And sometimes friendships take time to evolve. Be patient.
If you push a friendship artificially, you may end up feeling hurt, or worst betrayed if things don’t work out. That may make it hard for you to take the risk again. In essence you’ll become like the second person in our example.
On the other hand, if you’re the person who’s afraid of being hurt, you need to work out your feelings. Many people I talk to are struggling to resolve wounds from a friendship painfully gone bad. In some ways, being hurt in a friendship can often be more difficult than being hurt by a family member. Someone once said “You can‚’t choose your relatives, but you can choose your friends.”
To better understand how friendships work or don’t work it’s important to understand how friendships evolve…
Usually you meet a new friend because you have something in common: you like the same sport or you’re in a group together or your personalities just click. So your friendship starts based on some kind of commonality. In the beginning you spend all your time talking about your common interests and you talk entirely about the present. Your conversations are about facts and information.
Then, over time, as a relationship grows, you find yourself opening up more. You express more emotion. You begin to share more of your history — and how you feel about events in your past.
And that’s when people get hurt. It’s not sharing the facts it’s sharing the feelings. In friendships, feelings create intimacy, not facts. And it’s when you feel someone has been insensitive to you or betrayed your confidence that you can get hurt.
As playwright Oscar Wilde said: “A true friend stabs you in the front.” Sometimes it’s not what’s done to our face, but what happens behind our back that hurts most.
And although male and female friendships look different on the outside, there is still intimacy developing under the surface. Under it all, true friendships have a deep sense of loyalty and commitment. A true friend is someone you can call and say, “I need you right now” and they’ll drop what they are doing to be there for you.
Over time, deeper friendships tend to weather more together, so they tend to be able to withstand more. These are the kinds of friendships that songs and poems are written about.
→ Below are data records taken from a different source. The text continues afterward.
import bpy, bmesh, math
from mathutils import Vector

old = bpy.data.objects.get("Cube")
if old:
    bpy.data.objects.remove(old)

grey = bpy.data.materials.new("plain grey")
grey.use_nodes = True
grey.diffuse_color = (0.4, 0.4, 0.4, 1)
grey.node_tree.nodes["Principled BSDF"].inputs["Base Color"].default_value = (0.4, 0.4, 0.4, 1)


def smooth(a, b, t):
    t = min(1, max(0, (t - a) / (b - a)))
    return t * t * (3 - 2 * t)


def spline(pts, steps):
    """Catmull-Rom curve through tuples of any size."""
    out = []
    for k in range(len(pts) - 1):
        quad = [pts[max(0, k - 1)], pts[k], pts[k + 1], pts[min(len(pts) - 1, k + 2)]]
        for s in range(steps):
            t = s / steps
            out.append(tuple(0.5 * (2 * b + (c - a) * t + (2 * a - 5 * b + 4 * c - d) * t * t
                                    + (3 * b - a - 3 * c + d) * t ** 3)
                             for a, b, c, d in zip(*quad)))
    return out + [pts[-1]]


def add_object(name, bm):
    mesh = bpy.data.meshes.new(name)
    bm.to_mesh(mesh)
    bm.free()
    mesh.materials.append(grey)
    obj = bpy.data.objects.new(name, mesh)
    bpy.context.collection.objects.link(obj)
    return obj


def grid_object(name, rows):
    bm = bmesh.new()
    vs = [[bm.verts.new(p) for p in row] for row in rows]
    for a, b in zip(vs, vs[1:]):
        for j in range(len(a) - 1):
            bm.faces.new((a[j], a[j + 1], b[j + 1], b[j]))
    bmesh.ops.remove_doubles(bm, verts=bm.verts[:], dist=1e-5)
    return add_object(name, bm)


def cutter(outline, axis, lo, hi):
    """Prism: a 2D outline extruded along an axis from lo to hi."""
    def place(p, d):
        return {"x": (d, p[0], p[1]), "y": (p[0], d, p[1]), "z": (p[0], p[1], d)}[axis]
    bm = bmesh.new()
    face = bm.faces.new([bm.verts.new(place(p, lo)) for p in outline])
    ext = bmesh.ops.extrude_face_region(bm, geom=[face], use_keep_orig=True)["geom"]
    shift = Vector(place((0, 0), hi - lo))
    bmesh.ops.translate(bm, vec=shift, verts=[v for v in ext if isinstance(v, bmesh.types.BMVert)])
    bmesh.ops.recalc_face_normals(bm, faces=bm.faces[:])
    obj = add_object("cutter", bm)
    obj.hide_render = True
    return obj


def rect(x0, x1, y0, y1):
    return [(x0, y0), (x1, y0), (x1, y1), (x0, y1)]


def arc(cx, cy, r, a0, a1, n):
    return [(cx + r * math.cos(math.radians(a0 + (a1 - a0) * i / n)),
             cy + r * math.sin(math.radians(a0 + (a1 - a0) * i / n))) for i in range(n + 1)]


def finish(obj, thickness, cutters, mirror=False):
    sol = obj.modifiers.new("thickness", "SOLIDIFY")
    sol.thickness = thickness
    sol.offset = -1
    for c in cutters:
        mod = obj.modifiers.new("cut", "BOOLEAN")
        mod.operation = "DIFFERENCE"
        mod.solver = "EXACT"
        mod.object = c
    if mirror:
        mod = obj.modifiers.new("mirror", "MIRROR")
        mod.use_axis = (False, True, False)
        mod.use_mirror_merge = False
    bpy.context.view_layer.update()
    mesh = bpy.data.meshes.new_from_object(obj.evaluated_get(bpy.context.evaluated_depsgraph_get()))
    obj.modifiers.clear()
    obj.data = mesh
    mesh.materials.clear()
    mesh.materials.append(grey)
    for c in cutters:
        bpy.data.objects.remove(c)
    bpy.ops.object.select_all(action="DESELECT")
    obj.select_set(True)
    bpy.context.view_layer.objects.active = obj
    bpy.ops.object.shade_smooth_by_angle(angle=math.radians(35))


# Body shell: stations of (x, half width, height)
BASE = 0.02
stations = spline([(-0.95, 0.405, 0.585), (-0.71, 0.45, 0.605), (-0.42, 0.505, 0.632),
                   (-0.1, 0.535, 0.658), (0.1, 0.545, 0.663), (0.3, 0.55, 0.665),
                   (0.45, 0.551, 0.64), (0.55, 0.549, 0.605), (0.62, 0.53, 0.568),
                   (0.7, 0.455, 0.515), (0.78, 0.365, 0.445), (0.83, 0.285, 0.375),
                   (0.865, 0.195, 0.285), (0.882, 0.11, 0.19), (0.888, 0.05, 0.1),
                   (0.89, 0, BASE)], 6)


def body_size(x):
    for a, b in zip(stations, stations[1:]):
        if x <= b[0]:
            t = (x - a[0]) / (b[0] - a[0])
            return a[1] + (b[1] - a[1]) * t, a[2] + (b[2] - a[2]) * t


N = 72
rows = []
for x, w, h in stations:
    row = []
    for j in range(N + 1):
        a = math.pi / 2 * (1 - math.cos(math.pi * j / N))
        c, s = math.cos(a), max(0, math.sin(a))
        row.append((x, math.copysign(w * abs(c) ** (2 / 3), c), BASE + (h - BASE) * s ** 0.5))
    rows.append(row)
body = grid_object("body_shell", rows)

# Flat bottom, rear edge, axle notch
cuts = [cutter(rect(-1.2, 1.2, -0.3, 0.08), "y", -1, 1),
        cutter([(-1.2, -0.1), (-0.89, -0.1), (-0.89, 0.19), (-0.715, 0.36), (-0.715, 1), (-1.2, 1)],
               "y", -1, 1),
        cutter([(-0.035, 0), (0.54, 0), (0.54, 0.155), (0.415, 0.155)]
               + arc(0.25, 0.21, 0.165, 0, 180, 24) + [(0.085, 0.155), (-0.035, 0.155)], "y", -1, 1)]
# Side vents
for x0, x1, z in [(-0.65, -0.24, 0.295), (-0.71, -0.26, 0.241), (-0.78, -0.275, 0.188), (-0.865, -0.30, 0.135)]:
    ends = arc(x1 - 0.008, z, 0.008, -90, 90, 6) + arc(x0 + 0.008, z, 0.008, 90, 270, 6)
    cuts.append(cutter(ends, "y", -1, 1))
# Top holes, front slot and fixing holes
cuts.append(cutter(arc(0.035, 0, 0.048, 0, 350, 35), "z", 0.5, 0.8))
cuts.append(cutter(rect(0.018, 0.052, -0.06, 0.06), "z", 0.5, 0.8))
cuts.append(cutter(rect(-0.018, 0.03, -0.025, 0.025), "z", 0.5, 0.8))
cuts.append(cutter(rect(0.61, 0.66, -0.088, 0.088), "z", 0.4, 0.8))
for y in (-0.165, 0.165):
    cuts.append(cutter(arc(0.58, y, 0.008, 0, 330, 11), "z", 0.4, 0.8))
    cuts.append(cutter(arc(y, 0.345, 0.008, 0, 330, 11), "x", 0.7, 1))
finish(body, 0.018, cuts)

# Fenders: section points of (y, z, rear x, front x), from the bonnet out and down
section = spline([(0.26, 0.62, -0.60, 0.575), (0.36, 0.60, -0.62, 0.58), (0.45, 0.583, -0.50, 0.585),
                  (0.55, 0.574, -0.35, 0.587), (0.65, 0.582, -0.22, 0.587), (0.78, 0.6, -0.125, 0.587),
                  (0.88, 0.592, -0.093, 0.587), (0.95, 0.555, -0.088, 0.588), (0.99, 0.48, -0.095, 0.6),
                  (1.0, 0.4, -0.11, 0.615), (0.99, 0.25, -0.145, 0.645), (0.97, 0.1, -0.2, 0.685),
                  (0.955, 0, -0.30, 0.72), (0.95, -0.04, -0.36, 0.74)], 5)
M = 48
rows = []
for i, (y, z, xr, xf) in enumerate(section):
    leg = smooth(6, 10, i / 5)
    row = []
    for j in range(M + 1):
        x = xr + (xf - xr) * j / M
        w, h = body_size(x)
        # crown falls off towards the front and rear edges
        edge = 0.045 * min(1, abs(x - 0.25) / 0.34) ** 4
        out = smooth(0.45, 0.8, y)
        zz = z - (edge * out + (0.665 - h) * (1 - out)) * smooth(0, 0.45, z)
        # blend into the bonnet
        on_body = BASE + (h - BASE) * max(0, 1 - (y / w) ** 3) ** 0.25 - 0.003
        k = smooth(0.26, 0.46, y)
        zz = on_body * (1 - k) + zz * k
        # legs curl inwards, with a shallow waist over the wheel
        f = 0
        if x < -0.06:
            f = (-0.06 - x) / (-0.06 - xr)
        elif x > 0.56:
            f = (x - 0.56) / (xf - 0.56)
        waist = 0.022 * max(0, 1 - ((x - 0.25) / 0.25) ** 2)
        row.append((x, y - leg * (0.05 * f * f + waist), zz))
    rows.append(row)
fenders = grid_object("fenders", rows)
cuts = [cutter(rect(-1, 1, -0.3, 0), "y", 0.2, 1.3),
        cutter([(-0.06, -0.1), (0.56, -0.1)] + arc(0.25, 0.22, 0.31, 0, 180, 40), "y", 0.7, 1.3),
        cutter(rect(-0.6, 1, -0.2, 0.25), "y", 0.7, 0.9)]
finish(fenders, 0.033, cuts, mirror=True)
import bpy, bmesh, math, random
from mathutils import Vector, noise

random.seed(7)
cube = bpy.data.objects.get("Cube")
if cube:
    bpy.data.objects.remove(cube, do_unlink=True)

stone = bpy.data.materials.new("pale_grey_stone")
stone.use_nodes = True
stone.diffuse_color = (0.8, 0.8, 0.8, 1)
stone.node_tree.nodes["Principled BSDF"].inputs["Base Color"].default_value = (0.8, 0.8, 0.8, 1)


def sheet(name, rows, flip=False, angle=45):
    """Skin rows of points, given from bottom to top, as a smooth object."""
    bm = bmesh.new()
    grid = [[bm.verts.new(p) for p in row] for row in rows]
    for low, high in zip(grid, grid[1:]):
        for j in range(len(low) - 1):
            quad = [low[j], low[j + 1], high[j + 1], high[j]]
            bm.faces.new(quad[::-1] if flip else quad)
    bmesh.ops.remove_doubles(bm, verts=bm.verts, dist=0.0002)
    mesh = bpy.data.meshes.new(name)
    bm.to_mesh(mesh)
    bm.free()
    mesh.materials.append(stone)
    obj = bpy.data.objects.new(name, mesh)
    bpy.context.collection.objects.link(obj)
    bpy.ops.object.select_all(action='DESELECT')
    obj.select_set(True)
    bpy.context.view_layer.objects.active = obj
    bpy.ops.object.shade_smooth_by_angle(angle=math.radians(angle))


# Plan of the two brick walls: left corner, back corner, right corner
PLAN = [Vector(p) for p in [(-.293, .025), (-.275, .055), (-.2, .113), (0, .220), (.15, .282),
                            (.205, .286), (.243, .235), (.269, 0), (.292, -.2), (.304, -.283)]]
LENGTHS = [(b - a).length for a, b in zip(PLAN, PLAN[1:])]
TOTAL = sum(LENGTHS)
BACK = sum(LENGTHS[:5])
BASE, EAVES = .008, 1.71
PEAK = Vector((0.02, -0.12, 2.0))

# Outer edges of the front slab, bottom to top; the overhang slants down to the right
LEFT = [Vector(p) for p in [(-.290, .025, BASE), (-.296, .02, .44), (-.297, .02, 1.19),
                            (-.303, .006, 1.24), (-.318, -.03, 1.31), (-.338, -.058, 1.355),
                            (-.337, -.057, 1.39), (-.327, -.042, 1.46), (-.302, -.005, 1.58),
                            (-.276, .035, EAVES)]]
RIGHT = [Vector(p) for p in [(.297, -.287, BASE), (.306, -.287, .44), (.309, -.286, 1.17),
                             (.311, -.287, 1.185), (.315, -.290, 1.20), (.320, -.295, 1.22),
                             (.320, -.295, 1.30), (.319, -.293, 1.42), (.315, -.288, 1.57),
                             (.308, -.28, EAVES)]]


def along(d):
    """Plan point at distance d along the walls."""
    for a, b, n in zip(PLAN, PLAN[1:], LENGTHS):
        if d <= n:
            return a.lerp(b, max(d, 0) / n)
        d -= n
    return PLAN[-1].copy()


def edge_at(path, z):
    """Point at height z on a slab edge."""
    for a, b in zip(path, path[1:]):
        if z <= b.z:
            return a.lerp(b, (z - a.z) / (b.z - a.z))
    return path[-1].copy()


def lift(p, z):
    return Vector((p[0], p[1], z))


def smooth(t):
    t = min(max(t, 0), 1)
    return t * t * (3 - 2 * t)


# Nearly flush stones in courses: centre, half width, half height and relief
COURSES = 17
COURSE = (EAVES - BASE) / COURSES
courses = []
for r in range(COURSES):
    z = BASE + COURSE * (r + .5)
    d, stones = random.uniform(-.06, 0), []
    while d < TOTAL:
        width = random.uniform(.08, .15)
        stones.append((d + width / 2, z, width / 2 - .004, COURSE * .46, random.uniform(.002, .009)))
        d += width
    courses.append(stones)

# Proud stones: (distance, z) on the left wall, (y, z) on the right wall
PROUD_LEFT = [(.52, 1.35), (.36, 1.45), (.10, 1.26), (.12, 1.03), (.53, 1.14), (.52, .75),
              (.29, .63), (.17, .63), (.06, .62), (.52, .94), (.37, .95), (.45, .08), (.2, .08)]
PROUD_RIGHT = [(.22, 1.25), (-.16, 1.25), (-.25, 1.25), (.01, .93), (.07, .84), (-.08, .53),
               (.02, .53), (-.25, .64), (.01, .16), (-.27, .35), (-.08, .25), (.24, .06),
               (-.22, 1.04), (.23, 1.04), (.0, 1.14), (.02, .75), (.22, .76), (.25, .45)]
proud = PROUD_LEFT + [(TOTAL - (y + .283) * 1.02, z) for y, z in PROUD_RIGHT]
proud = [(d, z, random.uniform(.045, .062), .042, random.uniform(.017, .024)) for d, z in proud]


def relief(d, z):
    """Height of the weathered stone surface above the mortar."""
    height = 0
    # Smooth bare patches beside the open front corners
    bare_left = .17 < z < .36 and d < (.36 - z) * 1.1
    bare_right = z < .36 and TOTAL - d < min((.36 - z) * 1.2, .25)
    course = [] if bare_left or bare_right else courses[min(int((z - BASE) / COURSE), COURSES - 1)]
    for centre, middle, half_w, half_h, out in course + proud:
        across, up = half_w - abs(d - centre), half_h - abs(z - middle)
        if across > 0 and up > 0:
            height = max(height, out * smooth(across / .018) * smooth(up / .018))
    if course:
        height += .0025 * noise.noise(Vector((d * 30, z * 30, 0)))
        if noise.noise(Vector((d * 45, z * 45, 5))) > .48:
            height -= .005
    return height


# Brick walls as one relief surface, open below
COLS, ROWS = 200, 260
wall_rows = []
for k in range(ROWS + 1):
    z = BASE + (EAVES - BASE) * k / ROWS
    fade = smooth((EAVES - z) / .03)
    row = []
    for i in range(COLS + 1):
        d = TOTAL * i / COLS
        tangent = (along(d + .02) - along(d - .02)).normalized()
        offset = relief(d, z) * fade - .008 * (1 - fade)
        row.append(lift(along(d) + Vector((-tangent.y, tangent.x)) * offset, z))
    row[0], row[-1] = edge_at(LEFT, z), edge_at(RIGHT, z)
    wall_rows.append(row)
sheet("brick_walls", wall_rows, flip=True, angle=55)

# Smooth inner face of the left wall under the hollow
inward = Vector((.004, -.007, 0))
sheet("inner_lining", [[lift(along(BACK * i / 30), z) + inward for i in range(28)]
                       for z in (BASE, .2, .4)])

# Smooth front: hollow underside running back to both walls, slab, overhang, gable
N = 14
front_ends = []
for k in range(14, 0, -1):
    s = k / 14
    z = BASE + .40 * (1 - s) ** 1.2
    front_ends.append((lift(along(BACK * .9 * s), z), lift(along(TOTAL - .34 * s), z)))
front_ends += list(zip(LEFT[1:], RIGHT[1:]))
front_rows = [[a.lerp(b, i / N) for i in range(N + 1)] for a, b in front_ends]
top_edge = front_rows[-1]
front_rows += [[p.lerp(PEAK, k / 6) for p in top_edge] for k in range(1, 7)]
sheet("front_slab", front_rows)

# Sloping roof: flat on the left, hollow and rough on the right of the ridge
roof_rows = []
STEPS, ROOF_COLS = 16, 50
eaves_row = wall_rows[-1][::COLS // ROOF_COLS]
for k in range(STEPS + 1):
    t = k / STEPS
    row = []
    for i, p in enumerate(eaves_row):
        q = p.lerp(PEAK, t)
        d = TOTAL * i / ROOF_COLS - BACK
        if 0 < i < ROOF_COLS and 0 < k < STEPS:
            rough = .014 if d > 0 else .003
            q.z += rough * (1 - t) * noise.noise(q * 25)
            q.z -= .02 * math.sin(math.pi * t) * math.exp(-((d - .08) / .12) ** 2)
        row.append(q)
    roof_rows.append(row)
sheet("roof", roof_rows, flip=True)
In a sense, true friendship is what Woody sang about in Toy Story when he said:
“You’ve got troubles, I’ve got ’em too. There isn’t anything I wouldn’t do for you. We’ll stick together to see it through cause you’ve got a friend in me.”